There seems to be a myth that you have to have a big beautiful farmhouse, or barn, or acreage in order to homestead successfully. This is a complete myth! You can start homesteading wherever you are, at any time, on any size property (even an apartment). In this post, I'm sharing, or rather de-bunking, many homesteading myths you may think are true.
It may be surprising to you, but my husband, two kids and I homestead in a double-wide. Sure, a manufactured home sounds nicer, but truth be told, it's a double-wide!
When my husband and I first started homesteading 21 years ago, we were renting and had very little space. We homesteaded our first 17 years without even owning a tractor! We certainly learned what to do when homesteading got tough and saw first-hand how homesteading helped when in the midst of a crisis.
And now, all these years later, we raise all our own meat animals and we still don't even have a barn! A lack of outbuildings or structures is not a prohibiting factor for homesteading.
If you can believe it, we don't even have a garage. We use things like steel-framed canopies and shipping containers because they're practical and affordable. Living by the motto of only buying what we can pay for with cash means we're not getting in over our heads, or going into debt to create an idyllic farm. (We've also learned many ways that homesteading can make us money!)
Truth be told, anyone can homestead. So a bonus tip before we even get started, is that there is no perfect time to start homesteading, so just start now with what you have.
6 Commonly Believed Myths About Homesteading
There are certainly a lot of myths going around, or at least, homesteaders who may be saying there's one “right” way to do things. But over the years, we've come up with many hacks to “make it all work” and in the video below, I'm sharing them with you while de-bunking 6 commonly believed myths about homesteading!
Myth #1 – You have to have a big beautiful farmhouse in order to homestead.

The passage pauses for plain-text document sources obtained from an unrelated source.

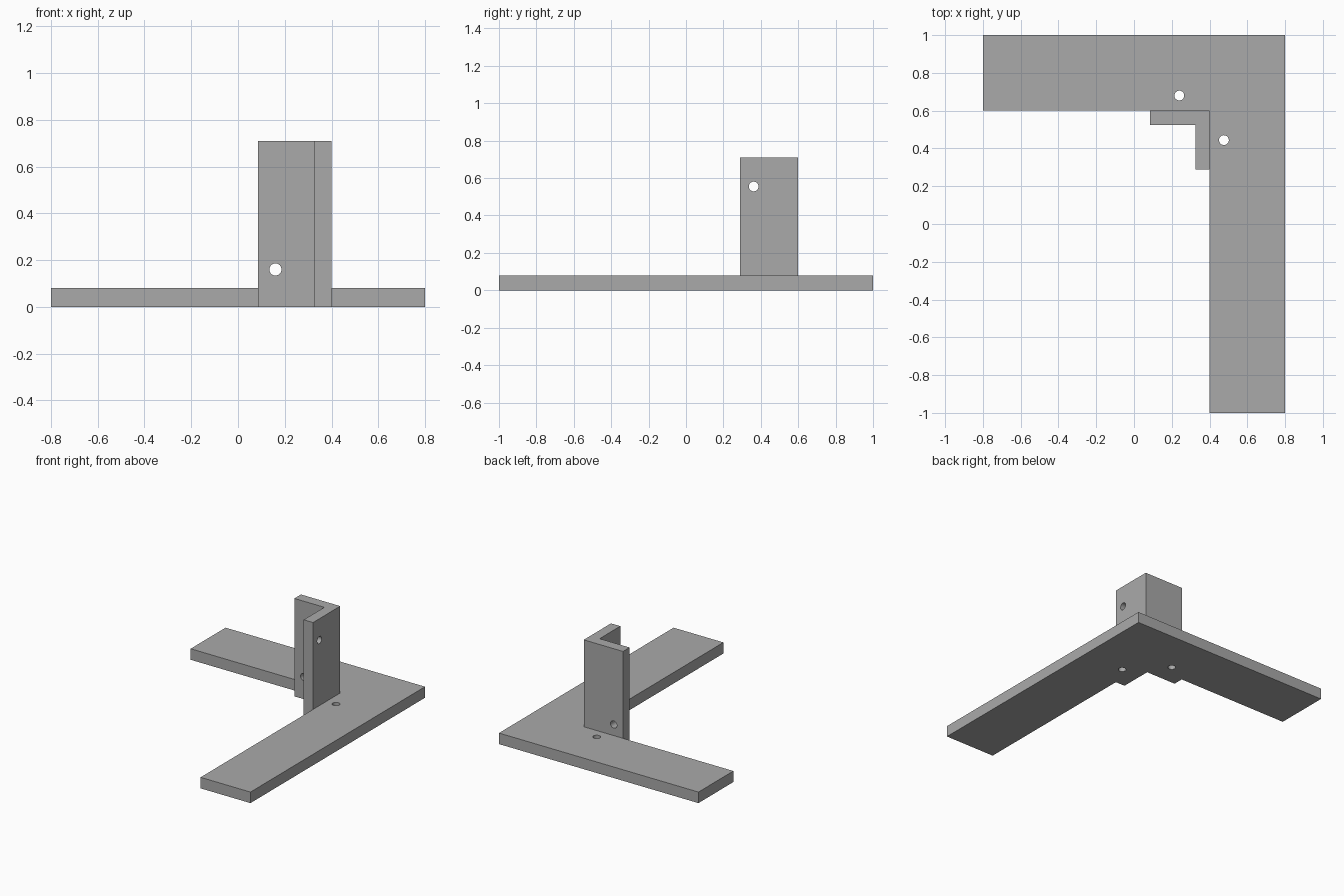
import bpy
import bmesh
from math import pi

cube = bpy.data.objects.get("Cube")
if cube:
    bpy.data.objects.remove(cube, do_unlink=True)

HOLE_RADIUS = 0.026
PLATE_HEIGHT = 0.08
POST_HEIGHT = 0.71

# Single plain grey
grey = bpy.data.materials.new("plain_grey")
grey.use_nodes = True
colour = (0.4, 0.4, 0.4, 1)
grey.diffuse_color = colour
grey.node_tree.nodes["Principled BSDF"].inputs["Base Color"].default_value = colour


def angle_profile(name, left, front, right, back, width, height):
    """Extrude an L outline whose corner sits at the right and back."""
    outline = [(left, back), (left, back - width), (right - width, back - width),
               (right - width, front), (right, front), (right, back)]
    bm = bmesh.new()
    face = bm.faces.new([bm.verts.new((x, y, 0)) for x, y in outline])
    top = bmesh.ops.extrude_face_region(bm, geom=[face])["geom"]
    verts = [v for v in top if isinstance(v, bmesh.types.BMVert)]
    bmesh.ops.translate(bm, verts=verts, vec=(0, 0, height))
    bmesh.ops.recalc_face_normals(bm, faces=bm.faces)
    mesh = bpy.data.meshes.new(name)
    bm.to_mesh(mesh)
    bm.free()
    mesh.materials.append(grey)
    obj = bpy.data.objects.new(name, mesh)
    bpy.context.collection.objects.link(obj)
    return obj


def drill(obj, name, location, rotation=(0, 0, 0)):
    """Cut a round hole through one wall."""
    bpy.ops.mesh.primitive_cylinder_add(vertices=32, radius=HOLE_RADIUS, depth=0.2,
                                        location=location, rotation=rotation)
    cutter = bpy.context.object
    cutter.name = name
    cutter.data.materials.append(grey)
    cutter.hide_render = True
    mod = obj.modifiers.new(name, "BOOLEAN")
    mod.operation = "DIFFERENCE"
    mod.solver = "EXACT"
    mod.object = cutter
    bpy.context.view_layer.objects.active = obj
    bpy.ops.object.modifier_apply(modifier=mod.name)
    bpy.data.objects.remove(cutter, do_unlink=True)


# Flat base with two screw holes beside the inner corner
base = angle_profile("base_plate", -0.8, -1, 0.8, 1, 0.4, PLATE_HEIGHT)
drill(base, "back_arm_hole", (0.24, 0.68, PLATE_HEIGHT / 2))
drill(base, "side_arm_hole", (0.476, 0.444, PLATE_HEIGHT / 2))

# Upright angle standing in the inner corner, one hole per wall
post = angle_profile("upright_angle", 0.085, 0.288, 0.4, 0.6, 0.075, POST_HEIGHT)
drill(post, "back_wall_hole", (0.16, 0.56, 0.16), (pi / 2, 0, 0))
drill(post, "side_wall_hole", (0.36, 0.362, 0.555), (0, pi / 2, 0))

# Smooth the hole walls while keeping every edge sharp
for obj in (base, post):
    bpy.ops.object.select_all(action="DESELECT")
    obj.select_set(True)
    bpy.context.view_layer.objects.active = obj
    bpy.ops.object.shade_smooth_by_angle()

This is completely untrue. You don't even need a cute tiny farmhouse! As I mentioned before, a double-wide will do just fine. For that matter, I know many people who get started on a homestead in a camper trailer or a motor home. We just do what we can do, right?
Myth #2 – You have to have barns or outbuildings in order to homestead.
As long as you're providing shelter from the elements and adequate space and food, these animals are quite resilient, even without a cozy barn.
Myth #3 – Homesteading must be your full-time job in order for it to work.
Nope! My husband and I both have full-time day jobs which, up until a few years ago, meant we both left the house for work. I now run my online business from home (most days), but it's still very much a full-time job.
Now, if you're scared or opposed to hard work, you may not want to come home from work only to have chores waiting for you on the homestead, but that's all part of making it work! If this doesn't sound appealing, maybe homesteading isn't your jam.
Myth #4 – You can't go on vacation if you have a homestead.
Wrong again! Though there are precautions and systems that will need to be set up ahead of time, having a homestead does not mean you can't leave your home to go on vacation.
2-3 day vacations are very easy to arrange. Anything longer than that is doable, but you'll want to make sure to have someone reliable that can either stay at your home or have a neighbor come and check on your livestock and garden every day or two.
Too many things can go wrong, even if you have enough food, water, shelter, etc. Having someone come check on your animals is best.
Myth #5 – You can't raise livestock unless you have enough acreage.
This isn't true either. If you listened to my podcast about raising animals and growing a garden with minimal space, then you know there are options such as leasing land (or growing vertically) to make it all fit.
Myth #6 – There IS a perfect setup for homesteading!
Nope! We homesteaders love to share what works for us, but that's all it is, what works for us! If there are some tips and tricks we can help pass along that will also work for your situation, then that's the best of both worlds!
This is your journey, and your homestead, you don't need to be measuring it by some rod of perfection that's been set up by someone else!
More Homesteading Posts:
- What to do When Your Family Isn't on Board With Homesteading
- Homesteading + Making Money (How to do it All)
- Does Homesteading Really Save Money?
- Self-Sufficient Homesteading Tips for the Long Haul
- Urban Homesteading – Tips for Small Space Sufficiency
- 14 Things You Must Do for Your Best Homesteading Year
- Homesteading for Beginners – 9 Transition Tips from City Life
- Tips for Homesteading Off-Grid
- How to Prepare Your Homestead for Selling